> **Task**: A stretch of the entries below is to be set down exactly, running from the line with "bm.faces.new((fo[k], fi[k], bi[k], bo[k]))" through the line with "0.055, 0.223, 0.10, 32)", both included, and no other line.

> **Collected data**:
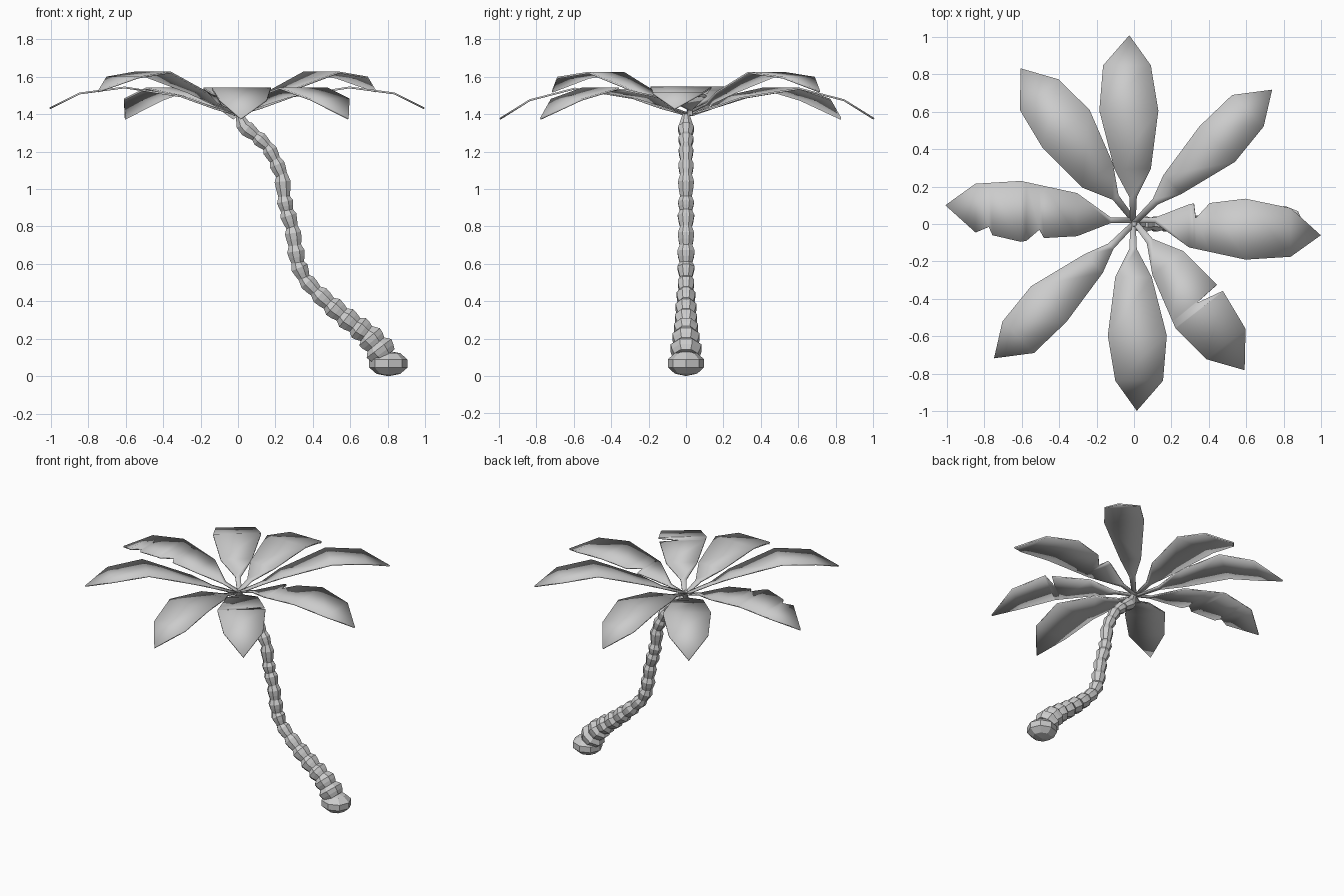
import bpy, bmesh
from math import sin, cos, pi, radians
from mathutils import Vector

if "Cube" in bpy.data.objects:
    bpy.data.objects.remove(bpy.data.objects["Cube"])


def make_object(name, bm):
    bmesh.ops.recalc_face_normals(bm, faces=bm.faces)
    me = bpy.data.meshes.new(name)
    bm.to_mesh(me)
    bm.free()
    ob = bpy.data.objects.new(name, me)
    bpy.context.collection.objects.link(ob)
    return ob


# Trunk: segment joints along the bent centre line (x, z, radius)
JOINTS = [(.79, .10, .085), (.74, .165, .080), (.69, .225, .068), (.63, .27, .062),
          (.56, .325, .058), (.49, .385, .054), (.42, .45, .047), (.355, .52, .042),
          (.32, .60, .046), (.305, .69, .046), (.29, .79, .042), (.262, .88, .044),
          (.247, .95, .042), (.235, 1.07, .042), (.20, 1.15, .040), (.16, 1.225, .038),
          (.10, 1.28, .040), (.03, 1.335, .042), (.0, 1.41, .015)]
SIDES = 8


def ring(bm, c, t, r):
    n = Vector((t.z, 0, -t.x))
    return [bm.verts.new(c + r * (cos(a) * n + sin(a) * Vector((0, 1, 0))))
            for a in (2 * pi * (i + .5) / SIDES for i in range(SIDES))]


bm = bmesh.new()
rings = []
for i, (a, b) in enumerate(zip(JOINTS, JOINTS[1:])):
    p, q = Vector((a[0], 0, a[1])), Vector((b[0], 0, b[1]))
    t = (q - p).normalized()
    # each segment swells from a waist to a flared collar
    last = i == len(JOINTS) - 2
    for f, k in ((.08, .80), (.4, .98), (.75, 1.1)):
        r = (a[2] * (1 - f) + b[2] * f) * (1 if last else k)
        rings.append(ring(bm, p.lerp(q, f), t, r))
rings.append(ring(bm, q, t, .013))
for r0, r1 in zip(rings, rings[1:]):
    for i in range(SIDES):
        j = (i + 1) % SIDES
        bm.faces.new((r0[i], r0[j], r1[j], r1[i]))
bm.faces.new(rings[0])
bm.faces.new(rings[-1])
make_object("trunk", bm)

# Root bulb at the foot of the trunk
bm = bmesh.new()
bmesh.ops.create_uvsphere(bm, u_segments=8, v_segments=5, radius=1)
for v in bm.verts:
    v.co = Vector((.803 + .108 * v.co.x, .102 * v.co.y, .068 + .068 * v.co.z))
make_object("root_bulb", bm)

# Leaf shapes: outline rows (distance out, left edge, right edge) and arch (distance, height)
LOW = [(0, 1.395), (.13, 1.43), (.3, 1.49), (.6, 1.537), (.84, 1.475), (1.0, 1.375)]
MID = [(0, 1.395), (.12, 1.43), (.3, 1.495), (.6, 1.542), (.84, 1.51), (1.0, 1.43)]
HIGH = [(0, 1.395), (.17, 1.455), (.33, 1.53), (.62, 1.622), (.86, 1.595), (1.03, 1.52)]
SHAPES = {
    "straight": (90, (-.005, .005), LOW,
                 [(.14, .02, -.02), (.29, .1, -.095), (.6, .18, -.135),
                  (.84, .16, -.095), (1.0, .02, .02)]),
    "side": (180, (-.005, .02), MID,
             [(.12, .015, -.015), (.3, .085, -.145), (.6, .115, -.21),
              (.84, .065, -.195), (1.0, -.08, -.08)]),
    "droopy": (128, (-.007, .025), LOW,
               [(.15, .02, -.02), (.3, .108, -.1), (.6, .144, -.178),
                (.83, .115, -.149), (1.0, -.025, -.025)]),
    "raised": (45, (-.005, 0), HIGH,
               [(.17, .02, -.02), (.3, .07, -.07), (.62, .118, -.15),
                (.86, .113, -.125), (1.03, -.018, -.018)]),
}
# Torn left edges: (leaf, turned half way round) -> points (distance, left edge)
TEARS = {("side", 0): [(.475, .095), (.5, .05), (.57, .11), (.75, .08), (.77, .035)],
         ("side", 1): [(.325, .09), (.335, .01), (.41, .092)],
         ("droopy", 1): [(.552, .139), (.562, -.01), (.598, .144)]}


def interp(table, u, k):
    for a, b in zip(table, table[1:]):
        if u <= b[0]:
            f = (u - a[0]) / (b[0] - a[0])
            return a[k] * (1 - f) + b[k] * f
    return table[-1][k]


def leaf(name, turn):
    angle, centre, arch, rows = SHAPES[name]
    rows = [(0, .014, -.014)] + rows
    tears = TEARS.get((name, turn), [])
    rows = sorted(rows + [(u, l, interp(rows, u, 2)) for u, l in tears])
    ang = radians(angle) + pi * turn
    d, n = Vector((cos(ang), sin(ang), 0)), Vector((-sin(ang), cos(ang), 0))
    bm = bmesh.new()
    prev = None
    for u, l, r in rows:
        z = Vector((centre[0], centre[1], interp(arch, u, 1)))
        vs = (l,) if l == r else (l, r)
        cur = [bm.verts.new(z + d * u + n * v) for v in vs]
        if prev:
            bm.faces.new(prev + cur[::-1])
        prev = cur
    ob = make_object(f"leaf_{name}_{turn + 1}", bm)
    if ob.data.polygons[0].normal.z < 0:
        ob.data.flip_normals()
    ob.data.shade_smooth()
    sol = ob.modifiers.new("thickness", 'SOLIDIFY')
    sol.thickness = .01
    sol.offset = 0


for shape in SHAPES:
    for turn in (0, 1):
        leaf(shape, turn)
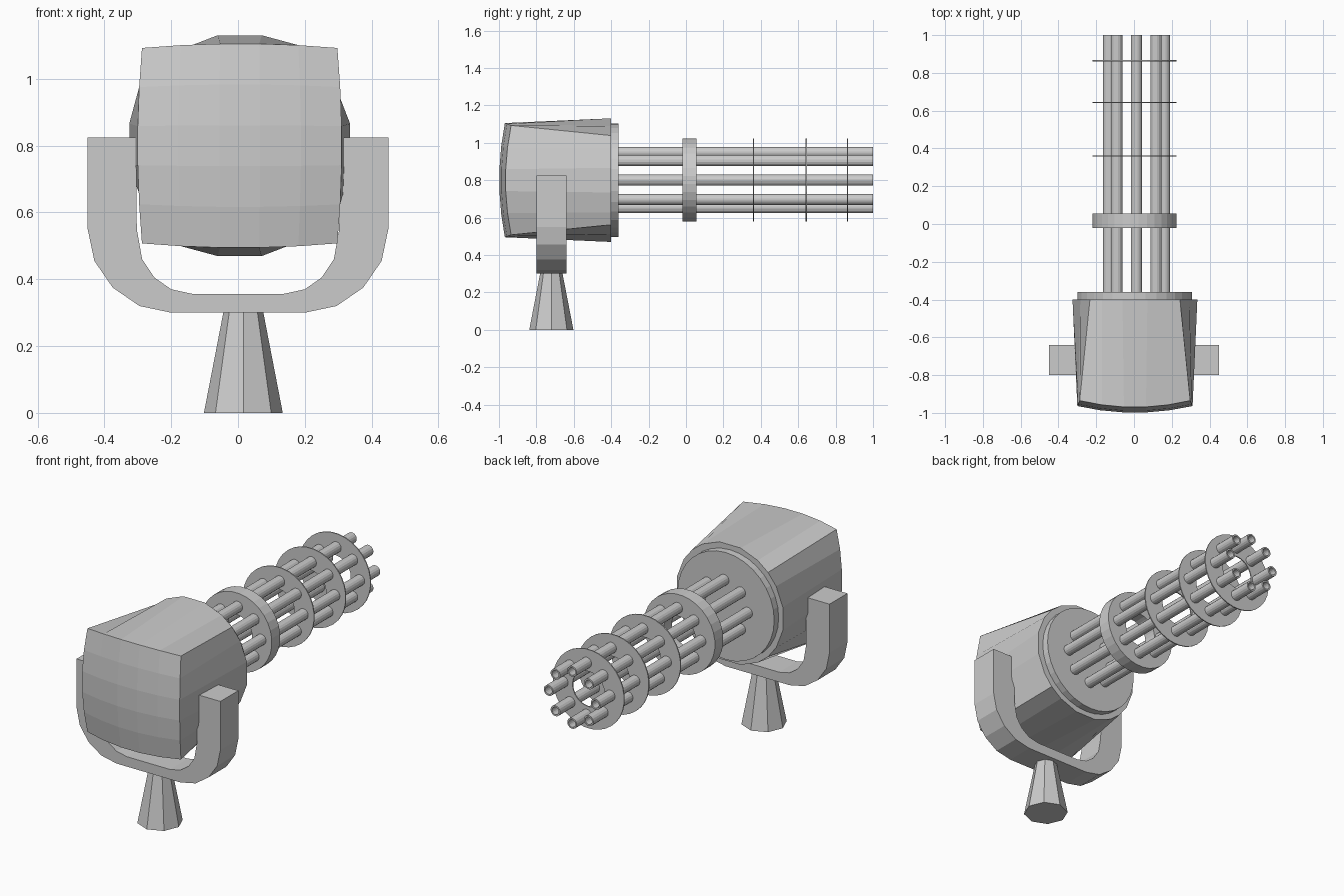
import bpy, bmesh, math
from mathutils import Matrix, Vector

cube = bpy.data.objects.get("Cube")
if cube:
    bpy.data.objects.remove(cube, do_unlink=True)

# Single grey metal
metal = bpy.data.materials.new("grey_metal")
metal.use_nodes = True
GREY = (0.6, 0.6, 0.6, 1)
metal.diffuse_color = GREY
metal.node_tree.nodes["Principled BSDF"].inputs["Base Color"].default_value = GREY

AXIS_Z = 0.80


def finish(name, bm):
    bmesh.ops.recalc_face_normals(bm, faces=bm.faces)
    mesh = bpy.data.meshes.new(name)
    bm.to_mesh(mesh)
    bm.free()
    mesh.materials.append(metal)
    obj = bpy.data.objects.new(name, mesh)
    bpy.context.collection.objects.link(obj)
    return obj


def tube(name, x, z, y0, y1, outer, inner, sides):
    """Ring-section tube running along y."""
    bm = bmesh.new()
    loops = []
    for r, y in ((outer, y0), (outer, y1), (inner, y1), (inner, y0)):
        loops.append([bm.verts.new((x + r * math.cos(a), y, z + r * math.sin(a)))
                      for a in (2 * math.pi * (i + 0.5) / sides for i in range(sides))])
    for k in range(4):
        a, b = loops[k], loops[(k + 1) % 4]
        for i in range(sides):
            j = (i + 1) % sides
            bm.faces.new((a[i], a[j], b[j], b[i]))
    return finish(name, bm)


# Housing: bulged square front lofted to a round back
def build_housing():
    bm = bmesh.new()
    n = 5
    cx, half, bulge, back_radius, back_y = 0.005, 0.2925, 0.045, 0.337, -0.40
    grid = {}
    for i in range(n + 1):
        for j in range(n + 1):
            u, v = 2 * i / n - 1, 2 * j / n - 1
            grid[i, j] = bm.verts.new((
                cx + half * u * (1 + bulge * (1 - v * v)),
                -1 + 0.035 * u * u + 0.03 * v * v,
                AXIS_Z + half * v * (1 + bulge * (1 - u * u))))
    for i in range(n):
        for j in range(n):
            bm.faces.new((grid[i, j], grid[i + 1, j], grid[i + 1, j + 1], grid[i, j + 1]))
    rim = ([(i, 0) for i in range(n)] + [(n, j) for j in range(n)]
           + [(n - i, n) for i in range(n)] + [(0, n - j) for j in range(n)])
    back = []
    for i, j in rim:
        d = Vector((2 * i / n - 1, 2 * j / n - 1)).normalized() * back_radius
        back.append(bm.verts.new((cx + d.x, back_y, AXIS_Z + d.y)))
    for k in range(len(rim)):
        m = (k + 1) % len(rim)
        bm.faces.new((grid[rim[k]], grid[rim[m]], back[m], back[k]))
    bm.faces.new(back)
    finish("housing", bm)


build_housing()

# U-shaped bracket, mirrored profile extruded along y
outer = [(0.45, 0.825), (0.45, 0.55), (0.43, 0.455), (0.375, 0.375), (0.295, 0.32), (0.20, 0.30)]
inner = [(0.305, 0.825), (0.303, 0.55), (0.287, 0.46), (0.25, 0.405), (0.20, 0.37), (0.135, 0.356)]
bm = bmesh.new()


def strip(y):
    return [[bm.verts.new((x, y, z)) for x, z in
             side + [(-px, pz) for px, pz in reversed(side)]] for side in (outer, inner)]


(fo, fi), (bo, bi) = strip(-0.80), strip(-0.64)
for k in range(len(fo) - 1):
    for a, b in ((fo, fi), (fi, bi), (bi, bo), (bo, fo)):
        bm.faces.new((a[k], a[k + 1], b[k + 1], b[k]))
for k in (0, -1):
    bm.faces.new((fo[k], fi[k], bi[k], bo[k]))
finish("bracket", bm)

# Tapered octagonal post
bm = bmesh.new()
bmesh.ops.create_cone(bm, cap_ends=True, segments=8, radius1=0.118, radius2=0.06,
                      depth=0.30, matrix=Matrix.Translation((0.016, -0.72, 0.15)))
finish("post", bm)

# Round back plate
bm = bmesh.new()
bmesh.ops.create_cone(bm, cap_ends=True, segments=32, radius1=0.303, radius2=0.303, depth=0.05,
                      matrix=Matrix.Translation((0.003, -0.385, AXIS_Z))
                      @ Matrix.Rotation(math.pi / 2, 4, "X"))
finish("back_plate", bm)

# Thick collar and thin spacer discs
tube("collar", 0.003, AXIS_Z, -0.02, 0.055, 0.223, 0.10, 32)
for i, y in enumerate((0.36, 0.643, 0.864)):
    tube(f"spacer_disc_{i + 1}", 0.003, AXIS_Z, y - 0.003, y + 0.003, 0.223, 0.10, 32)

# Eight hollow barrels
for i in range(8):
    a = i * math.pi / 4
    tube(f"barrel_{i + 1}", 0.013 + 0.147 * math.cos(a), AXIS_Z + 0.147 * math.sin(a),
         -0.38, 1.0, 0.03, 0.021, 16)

> **Output of the exercise**:
    bm.faces.new((fo[k], fi[k], bi[k], bo[k]))
finish("bracket", bm)

# Tapered octagonal post
bm = bmesh.new()
bmesh.ops.create_cone(bm, cap_ends=True, segments=8, radius1=0.118, radius2=0.06,
                      depth=0.30, matrix=Matrix.Translation((0.016, -0.72, 0.15)))
finish("post", bm)

# Round back plate
bm = bmesh.new()
bmesh.ops.create_cone(bm, cap_ends=True, segments=32, radius1=0.303, radius2=0.303, depth=0.05,
                      matrix=Matrix.Translation((0.003, -0.385, AXIS_Z))
                      @ Matrix.Rotation(math.pi / 2, 4, "X"))
finish("back_plate", bm)

# Thick collar and thin spacer discs
tube("collar", 0.003, AXIS_Z, -0.02, 0.055, 0.223, 0.10, 32)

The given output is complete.